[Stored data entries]
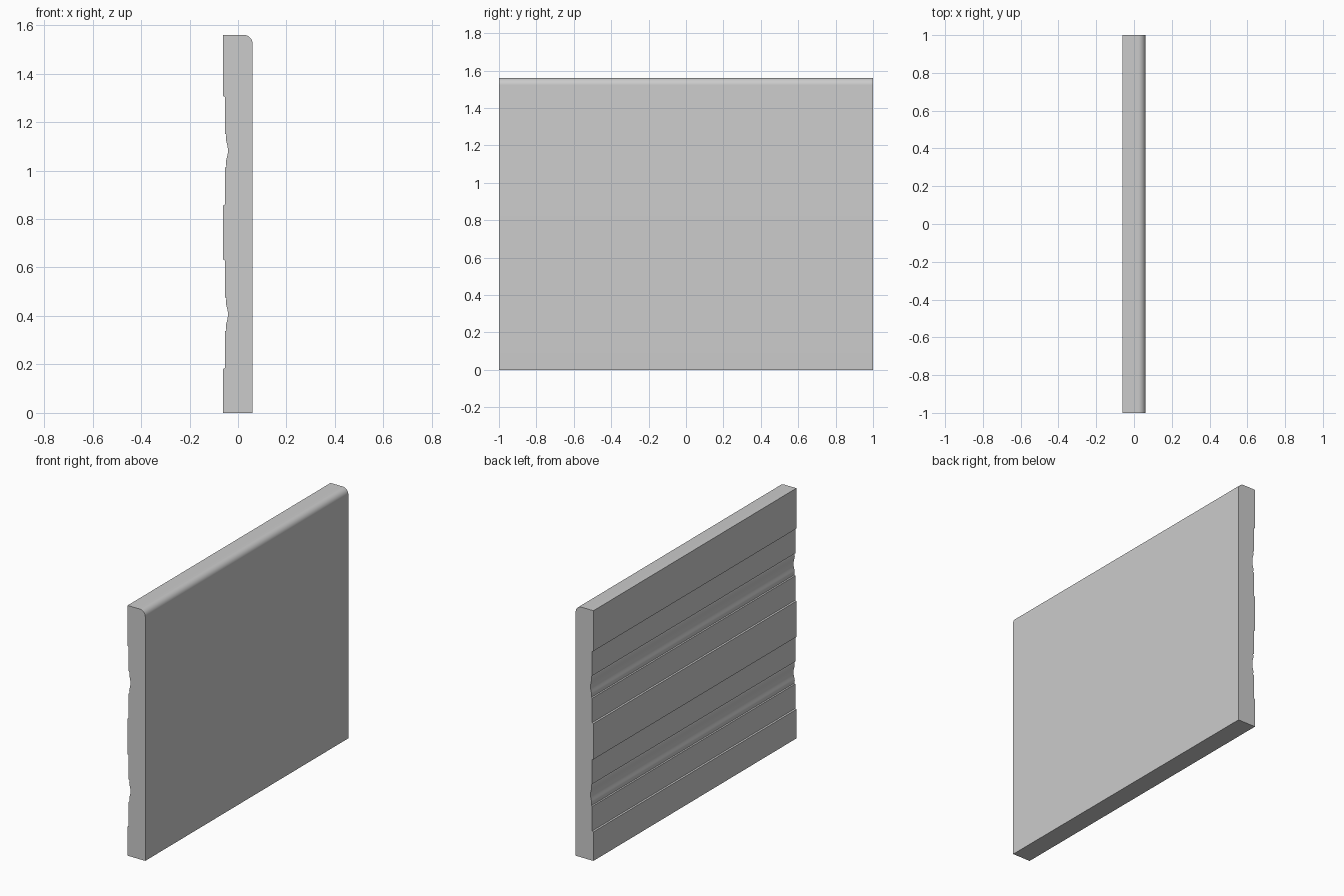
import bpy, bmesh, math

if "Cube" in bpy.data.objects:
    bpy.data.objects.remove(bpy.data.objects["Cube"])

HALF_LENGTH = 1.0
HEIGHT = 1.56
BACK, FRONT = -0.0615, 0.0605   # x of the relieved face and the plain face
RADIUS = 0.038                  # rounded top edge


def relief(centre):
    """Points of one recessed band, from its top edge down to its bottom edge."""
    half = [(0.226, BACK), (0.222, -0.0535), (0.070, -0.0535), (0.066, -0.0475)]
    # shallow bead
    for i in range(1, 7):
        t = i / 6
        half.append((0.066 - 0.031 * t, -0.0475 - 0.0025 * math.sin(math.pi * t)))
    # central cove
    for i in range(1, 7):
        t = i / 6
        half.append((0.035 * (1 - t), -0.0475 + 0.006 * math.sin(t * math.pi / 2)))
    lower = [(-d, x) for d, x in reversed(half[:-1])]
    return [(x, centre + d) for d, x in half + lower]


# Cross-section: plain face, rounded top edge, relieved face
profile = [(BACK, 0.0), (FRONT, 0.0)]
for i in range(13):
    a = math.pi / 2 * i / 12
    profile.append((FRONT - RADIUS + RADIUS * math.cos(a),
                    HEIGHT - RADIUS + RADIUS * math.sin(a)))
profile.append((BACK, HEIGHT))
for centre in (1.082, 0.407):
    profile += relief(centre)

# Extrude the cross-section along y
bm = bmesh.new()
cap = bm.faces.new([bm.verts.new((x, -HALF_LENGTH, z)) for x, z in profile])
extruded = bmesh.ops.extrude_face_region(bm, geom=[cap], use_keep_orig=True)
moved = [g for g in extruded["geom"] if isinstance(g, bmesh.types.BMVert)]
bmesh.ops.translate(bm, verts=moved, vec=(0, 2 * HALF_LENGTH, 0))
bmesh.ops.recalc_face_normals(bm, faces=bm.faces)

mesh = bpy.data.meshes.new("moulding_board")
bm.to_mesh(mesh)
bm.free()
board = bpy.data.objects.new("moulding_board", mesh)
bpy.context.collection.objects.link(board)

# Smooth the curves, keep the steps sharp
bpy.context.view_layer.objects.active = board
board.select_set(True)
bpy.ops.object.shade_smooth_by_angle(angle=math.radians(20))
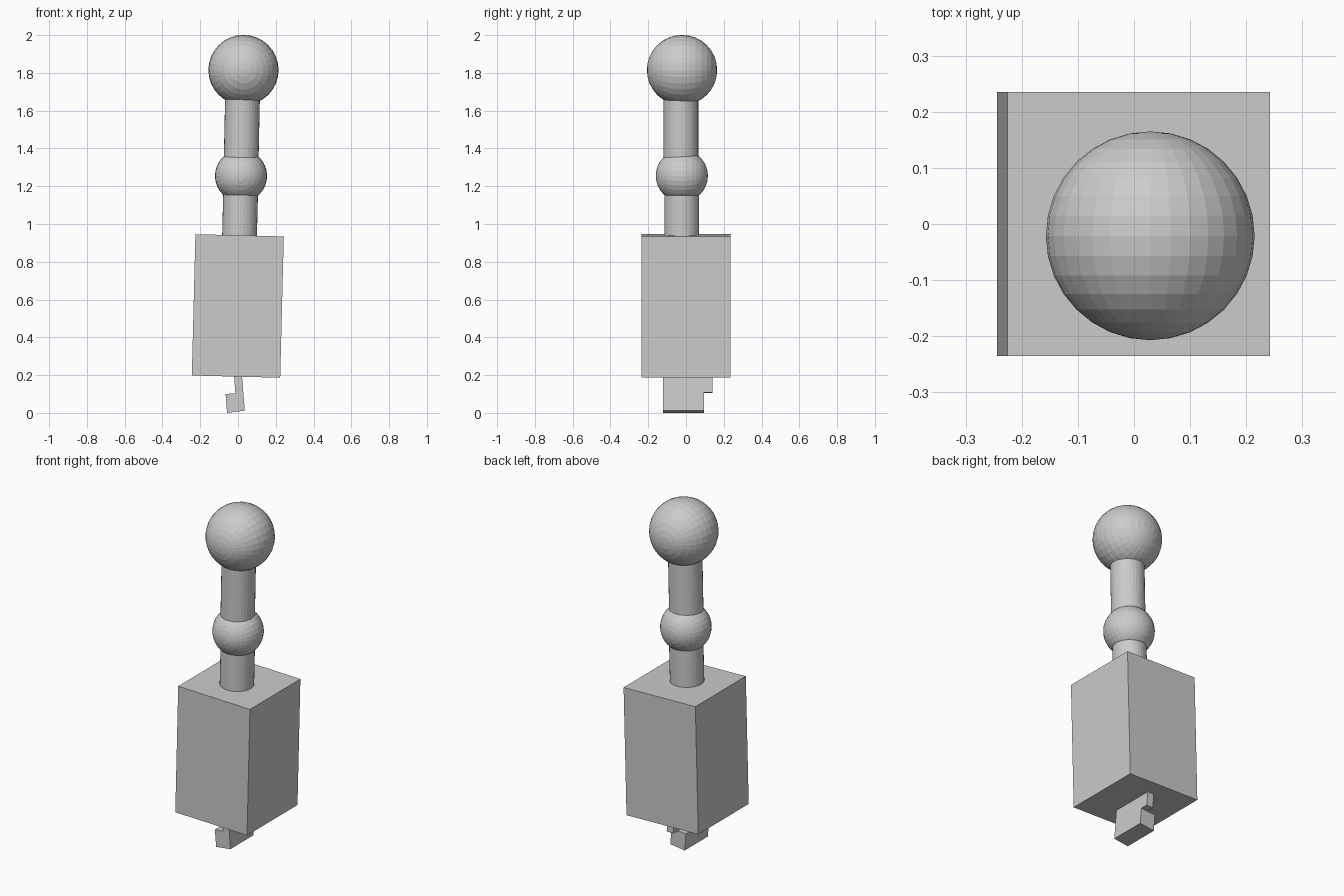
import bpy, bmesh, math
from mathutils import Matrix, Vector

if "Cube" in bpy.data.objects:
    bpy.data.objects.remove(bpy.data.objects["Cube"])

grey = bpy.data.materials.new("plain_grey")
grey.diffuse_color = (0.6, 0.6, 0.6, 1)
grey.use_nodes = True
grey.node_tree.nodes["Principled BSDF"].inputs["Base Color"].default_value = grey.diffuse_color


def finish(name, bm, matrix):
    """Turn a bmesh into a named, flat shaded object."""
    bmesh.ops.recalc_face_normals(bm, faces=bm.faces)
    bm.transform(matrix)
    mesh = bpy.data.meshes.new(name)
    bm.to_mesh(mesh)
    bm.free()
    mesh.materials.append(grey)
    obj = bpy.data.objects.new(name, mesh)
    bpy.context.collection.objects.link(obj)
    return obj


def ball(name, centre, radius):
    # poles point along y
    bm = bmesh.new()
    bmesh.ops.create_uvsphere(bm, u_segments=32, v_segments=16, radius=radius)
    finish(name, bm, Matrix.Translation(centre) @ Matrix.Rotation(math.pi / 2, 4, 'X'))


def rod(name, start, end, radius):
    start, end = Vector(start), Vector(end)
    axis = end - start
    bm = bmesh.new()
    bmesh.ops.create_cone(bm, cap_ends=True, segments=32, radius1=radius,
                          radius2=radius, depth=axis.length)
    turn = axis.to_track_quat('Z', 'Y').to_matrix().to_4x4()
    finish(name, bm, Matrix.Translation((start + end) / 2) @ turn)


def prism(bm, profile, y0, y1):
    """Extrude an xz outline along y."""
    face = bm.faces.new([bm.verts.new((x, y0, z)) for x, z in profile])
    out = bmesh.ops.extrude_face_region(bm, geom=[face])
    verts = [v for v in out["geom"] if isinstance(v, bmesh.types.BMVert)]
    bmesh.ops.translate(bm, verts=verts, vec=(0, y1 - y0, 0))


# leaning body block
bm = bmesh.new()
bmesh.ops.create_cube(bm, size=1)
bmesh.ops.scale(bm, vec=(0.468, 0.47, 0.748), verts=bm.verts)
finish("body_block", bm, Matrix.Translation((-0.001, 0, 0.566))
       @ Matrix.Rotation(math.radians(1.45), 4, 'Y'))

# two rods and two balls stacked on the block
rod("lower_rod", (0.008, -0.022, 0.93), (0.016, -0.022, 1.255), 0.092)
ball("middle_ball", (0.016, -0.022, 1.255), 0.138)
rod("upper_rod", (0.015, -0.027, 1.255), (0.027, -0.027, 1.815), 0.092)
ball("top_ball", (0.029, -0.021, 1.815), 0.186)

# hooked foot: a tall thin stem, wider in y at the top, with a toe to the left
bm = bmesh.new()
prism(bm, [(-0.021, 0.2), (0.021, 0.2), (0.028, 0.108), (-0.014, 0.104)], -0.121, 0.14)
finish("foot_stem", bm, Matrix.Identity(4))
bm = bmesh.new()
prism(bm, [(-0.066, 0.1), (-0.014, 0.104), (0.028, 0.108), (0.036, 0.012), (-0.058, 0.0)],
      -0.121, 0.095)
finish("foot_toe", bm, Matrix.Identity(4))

DIRECTIONS: Please filter the entries above down to the lines holding "geom" and copy them.

TASK OUTPUT:
extruded = bmesh.ops.extrude_face_region(bm, geom=[cap], use_keep_orig=True)
moved = [g for g in extruded["geom"] if isinstance(g, bmesh.types.BMVert)]
    out = bmesh.ops.extrude_face_region(bm, geom=[face])
    verts = [v for v in out["geom"] if isinstance(v, bmesh.types.BMVert)]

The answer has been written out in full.